Heavy rainfall and high winds marked the last day of April in Lincoln County and continued into Monday, May 1 with widespread road closures and power outages from up to 6 inches of rain.
Road flooding, water damage, and power outages crossed the county and lingered for more than 24 hours in some locations. Several roads have been closed indefinitely by the state due to damage.
The National Weather Service in Gray predicted two to four inches of rain to fall across Lincoln County on Sunday, April 30 and overnight into the following day. In addition to rainfall, the National Weather Service anticipated easterly winds between 45-50 miles per hour.
By Tuesday, May 2, between 4-6 inches of precipitation were recorded across the county.
Arlene Cole, a weather observer for the National Weather Service, said she recorded 1.35 inches of rain on April 30 and 4.5 inches on May 1 at her home in Newcastle, for a storm total of 5.85.
“That is a lot of rain,” she said. “That is unusual, but we do get it, typically in the spring.”
She said the storm was out of the ordinary but not unheard of in Lincoln County, where she has been tracking weather conditions daily since 1965.
Sunday’s weather was the result of slow-moving low pressure over the Great Lakes, which was anticipated to affect Maine weather throughout the week, according to the National Weather Service.
High winds caused power outages to about 7,700 Central Maine Power Co. customers across the county, spokesperson Jon Breed said.

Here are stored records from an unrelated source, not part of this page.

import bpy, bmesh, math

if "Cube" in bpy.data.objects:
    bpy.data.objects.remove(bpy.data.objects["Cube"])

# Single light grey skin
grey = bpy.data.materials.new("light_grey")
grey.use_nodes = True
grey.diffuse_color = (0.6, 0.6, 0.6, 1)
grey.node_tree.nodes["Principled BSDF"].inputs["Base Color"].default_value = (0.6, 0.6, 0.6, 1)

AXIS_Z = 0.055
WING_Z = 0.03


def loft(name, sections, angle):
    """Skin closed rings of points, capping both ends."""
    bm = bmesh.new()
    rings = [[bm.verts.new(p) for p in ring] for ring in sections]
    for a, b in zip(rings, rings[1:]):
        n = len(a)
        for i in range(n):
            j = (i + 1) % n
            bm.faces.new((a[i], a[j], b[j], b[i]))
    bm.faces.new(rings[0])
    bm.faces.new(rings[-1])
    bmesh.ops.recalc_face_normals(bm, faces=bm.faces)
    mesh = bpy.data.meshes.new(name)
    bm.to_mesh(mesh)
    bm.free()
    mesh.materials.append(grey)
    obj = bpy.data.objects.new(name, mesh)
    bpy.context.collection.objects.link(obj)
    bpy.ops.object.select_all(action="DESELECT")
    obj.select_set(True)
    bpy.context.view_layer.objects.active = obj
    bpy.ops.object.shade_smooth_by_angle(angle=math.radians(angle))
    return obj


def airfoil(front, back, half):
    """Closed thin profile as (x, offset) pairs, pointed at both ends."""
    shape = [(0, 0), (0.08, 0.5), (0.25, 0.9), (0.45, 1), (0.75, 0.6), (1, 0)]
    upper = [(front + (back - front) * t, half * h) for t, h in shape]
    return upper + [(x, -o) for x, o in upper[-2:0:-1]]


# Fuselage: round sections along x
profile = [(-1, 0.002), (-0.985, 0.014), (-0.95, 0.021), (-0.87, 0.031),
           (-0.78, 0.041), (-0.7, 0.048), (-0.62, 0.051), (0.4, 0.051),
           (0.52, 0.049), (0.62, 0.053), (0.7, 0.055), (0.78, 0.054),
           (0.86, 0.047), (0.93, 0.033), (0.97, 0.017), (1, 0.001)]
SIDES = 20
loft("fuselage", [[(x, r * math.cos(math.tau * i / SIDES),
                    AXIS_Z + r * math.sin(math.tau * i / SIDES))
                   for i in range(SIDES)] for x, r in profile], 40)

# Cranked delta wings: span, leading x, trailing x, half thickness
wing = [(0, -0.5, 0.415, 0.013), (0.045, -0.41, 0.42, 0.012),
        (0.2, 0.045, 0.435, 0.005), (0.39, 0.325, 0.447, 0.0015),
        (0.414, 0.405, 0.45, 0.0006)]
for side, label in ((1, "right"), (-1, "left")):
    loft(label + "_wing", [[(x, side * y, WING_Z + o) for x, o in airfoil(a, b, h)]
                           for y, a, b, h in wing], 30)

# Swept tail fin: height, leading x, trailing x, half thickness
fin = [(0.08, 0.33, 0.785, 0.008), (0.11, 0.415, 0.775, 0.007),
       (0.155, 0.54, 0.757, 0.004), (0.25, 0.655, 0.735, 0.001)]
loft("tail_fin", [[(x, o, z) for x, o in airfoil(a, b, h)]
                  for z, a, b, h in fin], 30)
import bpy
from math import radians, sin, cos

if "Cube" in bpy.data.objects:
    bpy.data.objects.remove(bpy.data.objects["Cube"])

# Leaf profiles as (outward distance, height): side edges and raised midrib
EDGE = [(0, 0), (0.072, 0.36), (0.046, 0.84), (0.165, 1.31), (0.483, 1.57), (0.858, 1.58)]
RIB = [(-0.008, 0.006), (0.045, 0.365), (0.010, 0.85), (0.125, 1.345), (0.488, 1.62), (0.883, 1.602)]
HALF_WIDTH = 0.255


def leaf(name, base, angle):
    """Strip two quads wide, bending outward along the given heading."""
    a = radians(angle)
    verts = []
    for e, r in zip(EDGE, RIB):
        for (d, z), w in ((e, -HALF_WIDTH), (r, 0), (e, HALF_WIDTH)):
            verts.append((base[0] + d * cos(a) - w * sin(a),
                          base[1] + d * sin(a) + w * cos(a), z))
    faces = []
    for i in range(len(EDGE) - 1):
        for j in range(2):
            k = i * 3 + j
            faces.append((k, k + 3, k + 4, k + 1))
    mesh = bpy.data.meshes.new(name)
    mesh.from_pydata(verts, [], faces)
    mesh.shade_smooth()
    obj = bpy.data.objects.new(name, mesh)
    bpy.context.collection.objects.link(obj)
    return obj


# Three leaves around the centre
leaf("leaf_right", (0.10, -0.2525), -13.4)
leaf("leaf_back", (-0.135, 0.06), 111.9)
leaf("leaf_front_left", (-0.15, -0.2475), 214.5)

Almost a quarter of those customers were still without power by 2 p.m. on May 1. All but five had power again by the afternoon of May 2, Breed said.
Flooding and road washouts slowed access for crews to respond, according to Breed. CMP’s employees were joined by more than 200 additional line crews.
Medomak Valley High School, Medomak Middle School, and Miller School in Waldoboro, along with all other schools in RSU 40, were closed for the day.
Road flooding and washouts added to downed lines and trees to close roads across the county on Monday.
Five Edgecomb residents on Spring Hill Farm Road were stranded when a large culvert was lifted up and washed away by storm waters, leaving them with no route to leave the neighborhood other than by foot.
During the Edgecomb Select Board meeting Tuesday, May 2, Chair Mike Smith said town officials are in contact with the residents and Edgecomb Road Commissioner Scott Griffin is working to restore vehicular access.
Smith said initial estimates to repair the damage are in the neighborhood of $50,000.
Effects from the storm closed or partially closed portions of 20 roads in Waldoboro on May 1, according to the town.
Among them were Route 235 and Finntown Road, which are state roads and not within the town’s authority to repair.
A section of Route 235 washed out near Old Augusta Road. The closure of Finntown Road is due to washouts underneath the road surface, Town Manager Julie Keizer said.
According to Keizer, the Maine Department of Transportation expects both roads to be closed “for an extended period.” Detour signs are posted at both locations.
In Whitefield, the DOT’s closure map reports sections of Route 126 closed and partially closed since May 1 due to collapsed culverts.
DOT Public Information Officer Paul Merrill returned initial request for information Tuesday, but said he was unable to provide specifics by press time Wednesday, May 3.
A flood watch remained in effect for all of Lincoln County from Sunday evening until May 2, and a warning extended by the National Weather Service until May 3.
“Even though the threat for heavy rain has ended, some area rivers remain in flood stage with many others bankfull,” the weather outlook said.
According to Cole, Lincoln County is located in area subject to weather patterns from all four directions and off the ocean.
“Some places, the flag always blows the same way (on the flagpole),” she said. “Maine is noticeable for variations. We get quite a lot of weather.”
A hazardous weather outlook from the National Weather Service was in effect for the county until Wednesday, May 3.
(Bisi Cameron Yee contributed to this article.)